** Opening DATASET CONTENT block **

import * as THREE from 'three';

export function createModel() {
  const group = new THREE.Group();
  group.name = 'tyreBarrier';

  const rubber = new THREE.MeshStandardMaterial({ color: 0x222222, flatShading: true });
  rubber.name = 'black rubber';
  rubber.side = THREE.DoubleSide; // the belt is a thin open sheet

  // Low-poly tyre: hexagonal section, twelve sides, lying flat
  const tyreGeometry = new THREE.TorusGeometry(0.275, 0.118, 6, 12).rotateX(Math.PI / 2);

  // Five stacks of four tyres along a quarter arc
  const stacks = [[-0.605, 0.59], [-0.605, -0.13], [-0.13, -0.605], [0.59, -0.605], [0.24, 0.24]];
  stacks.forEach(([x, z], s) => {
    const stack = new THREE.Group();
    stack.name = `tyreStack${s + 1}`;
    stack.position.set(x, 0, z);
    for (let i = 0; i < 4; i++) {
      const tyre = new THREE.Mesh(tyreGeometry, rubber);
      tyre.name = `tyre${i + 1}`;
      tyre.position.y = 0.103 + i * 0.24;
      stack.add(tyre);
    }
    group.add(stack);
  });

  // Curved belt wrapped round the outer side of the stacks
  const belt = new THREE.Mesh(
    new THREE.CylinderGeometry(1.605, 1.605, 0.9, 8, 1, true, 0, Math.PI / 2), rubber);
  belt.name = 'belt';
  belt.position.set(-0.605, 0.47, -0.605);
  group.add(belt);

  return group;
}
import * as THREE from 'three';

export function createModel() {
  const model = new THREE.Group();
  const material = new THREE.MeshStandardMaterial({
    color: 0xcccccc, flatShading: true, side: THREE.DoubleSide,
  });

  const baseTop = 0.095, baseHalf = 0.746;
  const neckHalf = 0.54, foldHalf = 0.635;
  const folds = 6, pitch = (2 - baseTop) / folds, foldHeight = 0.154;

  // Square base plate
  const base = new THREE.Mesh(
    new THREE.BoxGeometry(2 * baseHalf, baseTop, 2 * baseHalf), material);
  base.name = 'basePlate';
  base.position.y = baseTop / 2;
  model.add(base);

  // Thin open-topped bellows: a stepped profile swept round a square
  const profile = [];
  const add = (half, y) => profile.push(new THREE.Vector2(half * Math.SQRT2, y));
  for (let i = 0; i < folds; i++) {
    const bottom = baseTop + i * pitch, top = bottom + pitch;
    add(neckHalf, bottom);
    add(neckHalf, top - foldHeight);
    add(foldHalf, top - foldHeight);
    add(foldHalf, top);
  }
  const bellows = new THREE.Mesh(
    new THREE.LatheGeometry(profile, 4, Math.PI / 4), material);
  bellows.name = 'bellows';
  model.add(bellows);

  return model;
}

** Closing DATASET CONTENT block **

▸ EXERCISE DIRECTIONS
Which lines in the records above contain the string "belt"? Copy them.

▸ PROBLEM SOLUTION
  rubber.side = THREE.DoubleSide; // the belt is a thin open sheet
  // Curved belt wrapped round the outer side of the stacks
  const belt = new THREE.Mesh(
  belt.name = 'belt';
  belt.position.set(-0.605, 0.47, -0.605);
  group.add(belt);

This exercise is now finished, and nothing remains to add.